Collected data:
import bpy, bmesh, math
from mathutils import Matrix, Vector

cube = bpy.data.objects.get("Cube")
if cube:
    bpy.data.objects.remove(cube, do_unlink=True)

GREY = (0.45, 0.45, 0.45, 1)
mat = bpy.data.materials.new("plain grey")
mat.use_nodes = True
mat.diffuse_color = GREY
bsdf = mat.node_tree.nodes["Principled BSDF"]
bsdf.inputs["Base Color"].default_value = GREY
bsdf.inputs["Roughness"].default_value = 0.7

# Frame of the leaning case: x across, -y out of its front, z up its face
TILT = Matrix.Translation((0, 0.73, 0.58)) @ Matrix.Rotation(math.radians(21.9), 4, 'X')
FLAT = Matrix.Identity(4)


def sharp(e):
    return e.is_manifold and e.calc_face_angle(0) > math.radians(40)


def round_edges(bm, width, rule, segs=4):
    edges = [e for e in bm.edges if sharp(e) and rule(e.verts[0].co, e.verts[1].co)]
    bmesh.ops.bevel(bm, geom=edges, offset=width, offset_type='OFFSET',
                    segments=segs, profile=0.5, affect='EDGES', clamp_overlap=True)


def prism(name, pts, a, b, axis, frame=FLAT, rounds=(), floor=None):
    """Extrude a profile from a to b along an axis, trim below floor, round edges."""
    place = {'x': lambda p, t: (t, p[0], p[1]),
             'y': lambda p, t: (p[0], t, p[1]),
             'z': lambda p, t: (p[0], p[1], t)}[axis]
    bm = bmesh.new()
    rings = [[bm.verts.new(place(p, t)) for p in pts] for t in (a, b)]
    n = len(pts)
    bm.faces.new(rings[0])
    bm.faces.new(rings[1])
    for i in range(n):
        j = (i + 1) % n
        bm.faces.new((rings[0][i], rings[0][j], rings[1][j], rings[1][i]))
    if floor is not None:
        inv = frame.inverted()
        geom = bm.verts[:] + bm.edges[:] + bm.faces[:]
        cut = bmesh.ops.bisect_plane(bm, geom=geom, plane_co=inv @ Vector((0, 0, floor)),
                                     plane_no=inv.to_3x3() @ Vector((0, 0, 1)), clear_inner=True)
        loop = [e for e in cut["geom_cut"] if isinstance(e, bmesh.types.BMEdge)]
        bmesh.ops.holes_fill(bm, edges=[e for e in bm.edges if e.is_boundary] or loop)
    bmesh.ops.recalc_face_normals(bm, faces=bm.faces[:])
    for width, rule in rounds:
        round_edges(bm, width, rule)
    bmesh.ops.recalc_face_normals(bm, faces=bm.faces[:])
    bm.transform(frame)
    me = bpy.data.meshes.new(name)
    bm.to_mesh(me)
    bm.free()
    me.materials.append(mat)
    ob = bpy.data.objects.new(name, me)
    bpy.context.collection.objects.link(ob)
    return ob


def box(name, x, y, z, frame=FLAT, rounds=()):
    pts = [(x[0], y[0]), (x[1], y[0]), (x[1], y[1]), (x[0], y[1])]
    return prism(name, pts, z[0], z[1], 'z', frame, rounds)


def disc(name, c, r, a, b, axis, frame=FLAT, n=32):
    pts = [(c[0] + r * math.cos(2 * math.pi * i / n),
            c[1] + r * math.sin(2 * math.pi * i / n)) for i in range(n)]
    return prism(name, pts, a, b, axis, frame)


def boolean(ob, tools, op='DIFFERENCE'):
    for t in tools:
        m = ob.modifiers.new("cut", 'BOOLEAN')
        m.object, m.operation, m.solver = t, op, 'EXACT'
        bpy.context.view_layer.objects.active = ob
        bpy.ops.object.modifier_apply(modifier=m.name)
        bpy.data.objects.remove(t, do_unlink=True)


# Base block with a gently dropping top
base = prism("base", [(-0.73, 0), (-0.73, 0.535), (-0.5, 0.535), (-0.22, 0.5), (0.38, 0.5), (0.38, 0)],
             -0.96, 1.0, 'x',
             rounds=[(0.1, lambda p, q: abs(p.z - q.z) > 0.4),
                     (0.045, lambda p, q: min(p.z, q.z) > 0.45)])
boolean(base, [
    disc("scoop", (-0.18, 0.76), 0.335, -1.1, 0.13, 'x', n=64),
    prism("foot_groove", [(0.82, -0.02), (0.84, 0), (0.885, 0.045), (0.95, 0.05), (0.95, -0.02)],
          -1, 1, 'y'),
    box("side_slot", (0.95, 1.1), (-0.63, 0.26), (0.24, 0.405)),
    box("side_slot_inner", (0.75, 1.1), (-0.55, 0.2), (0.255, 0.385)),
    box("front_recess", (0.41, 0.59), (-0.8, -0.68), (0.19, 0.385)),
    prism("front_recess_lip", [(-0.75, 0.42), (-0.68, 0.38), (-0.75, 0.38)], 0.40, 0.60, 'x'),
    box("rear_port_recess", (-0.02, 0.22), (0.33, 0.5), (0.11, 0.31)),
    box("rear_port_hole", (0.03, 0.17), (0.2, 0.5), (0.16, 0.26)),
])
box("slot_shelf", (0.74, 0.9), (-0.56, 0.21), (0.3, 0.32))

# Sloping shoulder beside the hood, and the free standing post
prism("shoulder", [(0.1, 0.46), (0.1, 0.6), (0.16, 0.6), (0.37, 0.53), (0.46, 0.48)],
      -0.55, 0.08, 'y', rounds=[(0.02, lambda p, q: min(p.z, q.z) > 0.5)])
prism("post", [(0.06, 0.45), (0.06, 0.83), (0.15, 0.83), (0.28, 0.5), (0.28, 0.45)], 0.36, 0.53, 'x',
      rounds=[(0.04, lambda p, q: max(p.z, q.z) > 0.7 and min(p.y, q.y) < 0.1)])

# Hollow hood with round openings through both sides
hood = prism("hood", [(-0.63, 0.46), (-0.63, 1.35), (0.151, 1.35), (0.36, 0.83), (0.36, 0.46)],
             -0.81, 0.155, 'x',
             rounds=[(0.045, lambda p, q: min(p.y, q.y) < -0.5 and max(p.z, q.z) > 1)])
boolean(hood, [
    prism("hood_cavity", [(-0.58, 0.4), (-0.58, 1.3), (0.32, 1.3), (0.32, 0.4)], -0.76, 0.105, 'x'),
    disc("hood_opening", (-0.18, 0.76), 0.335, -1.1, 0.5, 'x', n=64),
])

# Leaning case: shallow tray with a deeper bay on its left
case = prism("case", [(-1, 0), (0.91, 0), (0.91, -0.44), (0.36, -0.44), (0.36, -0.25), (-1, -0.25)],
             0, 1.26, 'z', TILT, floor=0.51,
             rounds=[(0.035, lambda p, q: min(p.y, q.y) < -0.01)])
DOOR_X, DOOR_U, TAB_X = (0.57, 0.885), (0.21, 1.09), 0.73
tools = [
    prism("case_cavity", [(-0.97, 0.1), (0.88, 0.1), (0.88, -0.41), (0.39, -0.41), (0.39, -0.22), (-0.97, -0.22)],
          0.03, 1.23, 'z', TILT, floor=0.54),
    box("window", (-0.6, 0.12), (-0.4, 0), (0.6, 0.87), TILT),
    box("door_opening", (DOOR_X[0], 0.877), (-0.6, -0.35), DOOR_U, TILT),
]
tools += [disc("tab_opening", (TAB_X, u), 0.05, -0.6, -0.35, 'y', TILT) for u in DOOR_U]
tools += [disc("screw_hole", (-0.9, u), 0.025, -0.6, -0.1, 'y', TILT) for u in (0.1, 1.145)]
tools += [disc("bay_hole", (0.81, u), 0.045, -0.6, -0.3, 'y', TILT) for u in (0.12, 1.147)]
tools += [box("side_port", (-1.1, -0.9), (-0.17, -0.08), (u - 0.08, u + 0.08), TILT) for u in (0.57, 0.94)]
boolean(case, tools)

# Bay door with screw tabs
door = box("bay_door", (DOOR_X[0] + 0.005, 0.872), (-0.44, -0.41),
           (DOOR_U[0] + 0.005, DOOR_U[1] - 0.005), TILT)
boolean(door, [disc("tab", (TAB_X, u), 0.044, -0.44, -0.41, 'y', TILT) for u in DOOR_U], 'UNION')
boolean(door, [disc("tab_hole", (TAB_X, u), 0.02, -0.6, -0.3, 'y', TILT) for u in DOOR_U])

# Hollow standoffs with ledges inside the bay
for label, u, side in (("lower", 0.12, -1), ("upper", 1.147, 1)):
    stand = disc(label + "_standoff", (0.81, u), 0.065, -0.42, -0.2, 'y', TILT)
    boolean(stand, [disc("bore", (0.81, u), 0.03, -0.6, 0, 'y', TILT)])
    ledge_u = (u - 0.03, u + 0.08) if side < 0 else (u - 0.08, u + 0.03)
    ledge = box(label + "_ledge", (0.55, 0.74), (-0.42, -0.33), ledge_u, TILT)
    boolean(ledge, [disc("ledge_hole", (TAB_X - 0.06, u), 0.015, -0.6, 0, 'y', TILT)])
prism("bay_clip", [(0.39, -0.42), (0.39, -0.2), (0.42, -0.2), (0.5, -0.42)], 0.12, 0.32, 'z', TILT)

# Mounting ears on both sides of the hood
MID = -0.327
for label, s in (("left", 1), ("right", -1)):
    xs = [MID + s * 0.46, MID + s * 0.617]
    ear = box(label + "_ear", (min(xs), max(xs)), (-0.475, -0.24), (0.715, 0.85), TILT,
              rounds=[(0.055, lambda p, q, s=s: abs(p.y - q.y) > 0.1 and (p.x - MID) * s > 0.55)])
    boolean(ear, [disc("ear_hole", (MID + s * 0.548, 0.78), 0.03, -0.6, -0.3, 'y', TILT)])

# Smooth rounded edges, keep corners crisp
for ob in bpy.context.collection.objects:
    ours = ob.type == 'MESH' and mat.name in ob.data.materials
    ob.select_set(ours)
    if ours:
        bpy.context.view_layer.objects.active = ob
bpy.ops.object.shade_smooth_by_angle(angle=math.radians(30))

**TASK STATEMENT**
Give back exactly the lines from the line containing "# Mounting ears on both sides of the hood" to the end of the entries, and no other lines.

**EXPECTED ANSWER**
# Mounting ears on both sides of the hood
MID = -0.327
for label, s in (("left", 1), ("right", -1)):
    xs = [MID + s * 0.46, MID + s * 0.617]
    ear = box(label + "_ear", (min(xs), max(xs)), (-0.475, -0.24), (0.715, 0.85), TILT,
              rounds=[(0.055, lambda p, q, s=s: abs(p.y - q.y) > 0.1 and (p.x - MID) * s > 0.55)])
    boolean(ear, [disc("ear_hole", (MID + s * 0.548, 0.78), 0.03, -0.6, -0.3, 'y', TILT)])

# Smooth rounded edges, keep corners crisp
for ob in bpy.context.collection.objects:
    ours = ob.type == 'MESH' and mat.name in ob.data.materials
    ob.select_set(ours)
    if ours:
        bpy.context.view_layer.objects.active = ob
bpy.ops.object.shade_smooth_by_angle(angle=math.radians(30))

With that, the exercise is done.